The school refitted Tzu Chi USA food distribution buckets to help with school sanitation. This decision not only stood to safeguard the health of communities but also extended the use of recyclable items and the hope for a better future.
PET Bottles And Menstrual Education
Meanwhile, Tzu Chi’s partners were also busy holding a “workshop for disseminating information on women’s health.” Although not directly related to pandemic prevention, education, hygiene, and human rights intertwined the two. Tzu Chi’s DAAI Technology played an essential role in the successful holding of the workshop.
“Today we hold this get-together with female students, along with Lanyi Foundation, to educate you on your menstrual cycle,” said Betty of the United Nations Population Fund. She emphasized that menstrual education would elevate women’s status locally.
In the Republic of Sierra Leone, as in many other African countries, women’s status is far lower than men’s. For example, as soon as a young woman begins menstruating or becomes pregnant, she is banned from continuing her education.
“When the Tzu Chi Team came to the Republic of Sierra Leone in 2019, they saw I was holding a reusable, hygienic pad made of cloth, and they liked the idea. So, inspired by the Tzu Chi team, we came up with this particular product made of recyclable PET bottles,” said Philomena Yumkella, CEO of Lanyi Foundation. She showed a sanitary pad created by Tzu Chi’s DAAI Technology. With these products, girls will not be worried anymore about their schooling being interrupted by their menstrual cycle. They can be washed, cleaned, and reused. Thus they save money and reduce the burden on the local garbage treatment systems that were often on the verge of collapse.

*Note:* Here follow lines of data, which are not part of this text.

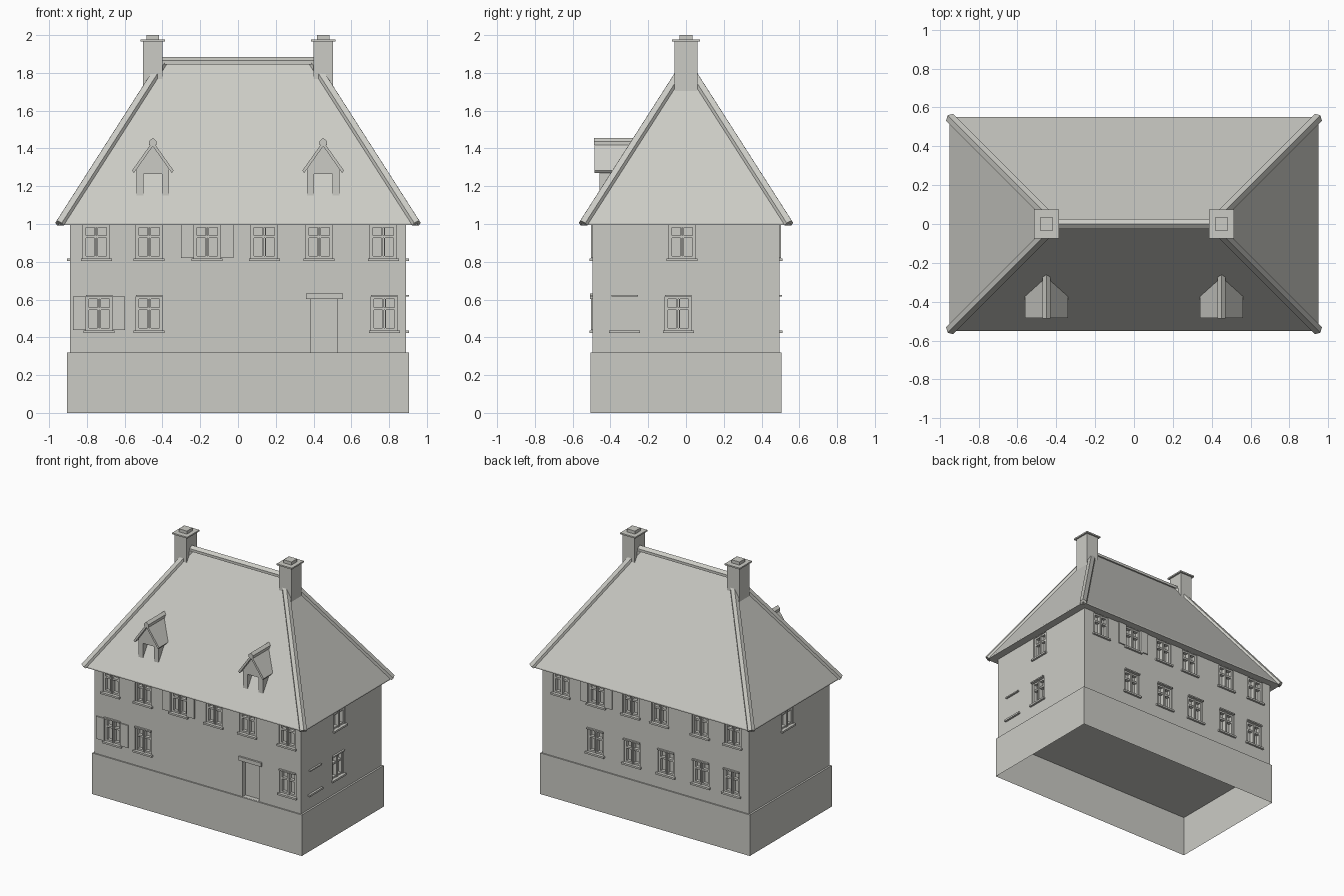
import bpy, bmesh
from mathutils import Vector

if "Cube" in bpy.data.objects:
    bpy.data.objects.remove(bpy.data.objects["Cube"])

plaster = bpy.data.materials.new("pale_stone_grey")
plaster.use_nodes = True
COLOR = (0.6, 0.6, 0.56, 1)
plaster.diffuse_color = COLOR
plaster.node_tree.nodes["Principled BSDF"].inputs["Base Color"].default_value = COLOR


def finish(name, bm):
    bmesh.ops.recalc_face_normals(bm, faces=bm.faces)
    mesh = bpy.data.meshes.new(name)
    bm.to_mesh(mesh)
    bm.free()
    mesh.materials.append(plaster)
    ob = bpy.data.objects.new(name, mesh)
    bpy.context.collection.objects.link(ob)
    return ob


def box(bm, lo, hi):
    verts = bmesh.ops.create_cube(bm, size=1)["verts"]
    for v in verts:
        for i in range(3):
            v.co[i] = (lo[i] + hi[i]) / 2 + v.co[i] * abs(hi[i] - lo[i])
    return verts


def prism(bm, start, end):
    # Skin two matching outlines into a closed solid
    a = [bm.verts.new(p) for p in start]
    b = [bm.verts.new(p) for p in end]
    bm.faces.new(a)
    bm.faces.new(b[::-1])
    for i in range(len(a)):
        j = (i + 1) % len(a)
        bm.faces.new((a[i], b[i], b[j], a[j]))


def tile_run(bm, p, q, w=0.025):
    # Ridged capping strip between two points
    p, q = Vector(p), Vector(q)
    along = (q - p).normalized()
    side = along.cross(Vector((0, 0, 1))).normalized()
    up = side.cross(along)
    outline = [(-w, -0.02), (-w, 0), (0, 0.018), (w, 0), (w, -0.02)]
    offs = [side * s + up * u for s, u in outline]
    prism(bm, [p + o for o in offs], [q + o for o in offs])


HX, HY, PLINTH, EAVE = 0.89, 0.495, 0.32, 1.0
WALLS = {
    "front": lambda u, d, z: (u, -HY - d, z),
    "back": lambda u, d, z: (u, HY + d, z),
    "left": lambda u, d, z: (HX + d, u, z),
    "right": lambda u, d, z: (-HX - d, u, z),
}


def wall_box(bm, wall, u0, u1, d0, d1, z0, z1):
    f = WALLS[wall]
    a, b = f(u0, d0, z0), f(u1, d1, z1)
    box(bm, [min(x) for x in zip(a, b)], [max(x) for x in zip(a, b)])


# Plinth, open underneath
bm = bmesh.new()
box(bm, (-0.904, -0.505, 0), (0.904, 0.505, PLINTH))
bottom = [f for f in bm.faces if f.calc_center_median().z < 0.01]
bmesh.ops.delete(bm, geom=bottom, context="FACES")
finish("plinth", bm)

# Walls
bm = bmesh.new()
box(bm, (-HX, -HY, PLINTH), (HX, HY, EAVE))
walls = finish("walls", bm)

# Windows: centre along the wall, for each floor
UPPER, LOWER = 0.815, 0.435
windows = {
    ("front", UPPER): (-0.75, -0.47, -0.163, 0.14, 0.43, 0.77),
    ("front", LOWER): (-0.735, -0.47, 0.775),
    ("back", UPPER): (0.73, 0.425, 0.13, -0.12, -0.47, -0.75),
    ("back", LOWER): (0.435, 0.12, -0.175, -0.475, -0.74),
    ("left", UPPER): (-0.02,),
    ("left", LOWER): (-0.04,),
    ("right", UPPER): (0.02,),
}
shuttered = [("front", UPPER, -0.163), ("front", LOWER, -0.735), ("back", UPPER, 0.425)]
W, H, DEEP = 0.07, 0.18, 0.035
cuts, frames, sills, lintels, shutters = [bmesh.new() for _ in range(5)]


def sill_and_lintel(wall, u, z, top=True):
    wall_box(sills, wall, u - 0.082, u + 0.082, -0.01, 0.016, z - 0.012, z + 0.002)
    if top:
        wall_box(lintels, wall, u - W, u + W, -0.01, 0.014, z + H, z + H + 0.01)


for (wall, z), centres in windows.items():
    for u in centres:
        wall_box(cuts, wall, u - W, u + W, -DEEP, 0.05, z, z + H)
        # Outer frame, mullion and transom
        for s in (-1, 1):
            wall_box(frames, wall, u + s * W, u + s * (W - 0.016), -DEEP, -0.008, z, z + H)
            wall_box(frames, wall, u + s * 0.002, u + s * 0.009, -DEEP, -0.004, z, z + H)
        for z0, t in ((z, 0.015), (z + 0.11, 0.014), (z + H - 0.013, 0.013)):
            wall_box(frames, wall, u - W, u + W, -DEEP, -0.01, z0, z0 + t)
        sill_and_lintel(wall, u, z, z == LOWER)
sill_and_lintel("left", -0.325, LOWER)

for wall, z, u in shuttered:
    for s in (-1, 1):
        wall_box(shutters, wall, u + s * W, u + s * 0.138, -0.005, 0.009, z + 0.005, z + H)

# Door recess, lintel and leaf
DOOR = 0.457
wall_box(cuts, "front", DOOR - W, DOOR + W, -0.045, 0.05, PLINTH + 0.001, 0.605)
wall_box(lintels, "front", DOOR - 0.098, DOOR + 0.098, -0.01, 0.014, 0.602, 0.632)
bm = bmesh.new()
wall_box(bm, "front", DOOR - W, DOOR + W, -0.05, -0.035, PLINTH, 0.605)
finish("door", bm)

for name, part in (("window_frames", frames), ("window_sills", sills),
                   ("lintels", lintels), ("shutters", shutters)):
    finish(name, part)

# Carve the openings
cutter = finish("opening_cutter", cuts)
cutter.hide_render = True
mod = walls.modifiers.new("openings", "BOOLEAN")
mod.operation, mod.solver, mod.object = "DIFFERENCE", "EXACT", cutter
bpy.context.view_layer.objects.active = walls
bpy.ops.object.modifier_apply(modifier=mod.name)
bpy.data.objects.remove(cutter)

# Hipped roof
RX, RY, RIDGE_X, RIDGE_Z = 0.95, 0.55, 0.40, 1.865
bm = bmesh.new()
eaves = box(bm, (-RX, -RY, EAVE - 0.004), (RX, RY, EAVE + 0.006))
top = [f for f in bm.faces if f.normal.z > 0.9 or f.calc_center_median().z > EAVE + 0.005]
bmesh.ops.delete(bm, geom=top, context="FACES_ONLY")
rim = {(v.co.x > 0, v.co.y > 0): v for v in eaves if v.co.z > EAVE}
left = bm.verts.new((RIDGE_X, 0, RIDGE_Z))
right = bm.verts.new((-RIDGE_X, 0, RIDGE_Z))
for y in (False, True):
    bm.faces.new((rim[False, y], rim[True, y], left, right))
for x, peak in ((True, left), (False, right)):
    bm.faces.new((rim[x, False], rim[x, True], peak))
finish("roof", bm)

# Ridge and hip tiles
bm = bmesh.new()
tile_run(bm, (-RIDGE_X, 0, RIDGE_Z), (RIDGE_X, 0, RIDGE_Z))
for sx in (-1, 1):
    for sy in (-1, 1):
        tile_run(bm, (sx * RX, sy * RY, EAVE + 0.006), (sx * RIDGE_X, 0, RIDGE_Z))
finish("ridge_tiles", bm)

for side, x in (("left", 0.451), ("right", -0.451)):
    # Chimney: shaft, cap slab and flue
    bm = bmesh.new()
    for half_x, half_y, z0, z1 in ((0.052, 0.062, 1.68, 1.965),
                                   (0.065, 0.075, 1.965, 1.976),
                                   (0.034, 0.034, 1.976, 2.0)):
        box(bm, (x - half_x, -half_y, z0), (x + half_x, half_y, z1))
    finish(side + "_chimney", bm)

    # Dormer front with its opening
    half = [(0.048, 1.14), (0.086, 1.14), (0.086, 1.3), (0, 1.42)]
    opening = [(-0.048, 1.265), (0.048, 1.265)]
    outline = half + [(-u, z) for u, z in half[2::-1]] + opening
    bm = bmesh.new()
    prism(bm, [(x + u, -0.458, z) for u, z in outline],
          [(x + u, -0.29, z) for u, z in outline])
    finish(side + "_dormer", bm)

    # Dormer roof and its ridge
    slope = [(0.1, 1.27), (0.11, 1.283), (0, 1.438), (-0.11, 1.283), (-0.1, 1.27), (0, 1.412)]
    bm = bmesh.new()
    prism(bm, [(x + u, -0.485, z) for u, z in slope],
          [(x + u, -0.28, z) for u, z in slope])
    tile_run(bm, (x, -0.487, 1.438), (x, -0.26, 1.438), 0.02)
    finish(side + "_dormer_roof", bm)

In the seminar, Philomena and Sister Josephine demonstrated how to use and clean these hygienic cloth pads for these young girls. Mariama, a student, observed and expressed interest in being one of the first users of it for community advocacy.
Understanding how to protect their bodies is a small step and a giant leap for the general elevation of women’s status in the Republic of Sierra Leone. Tzu Chi USA continues to explore all aspects of issues to protect the underprivileged groups in the Republic, especially students. Tzu Chi hopes to help pave the way for them to embrace the hope of a brighter and healthier future.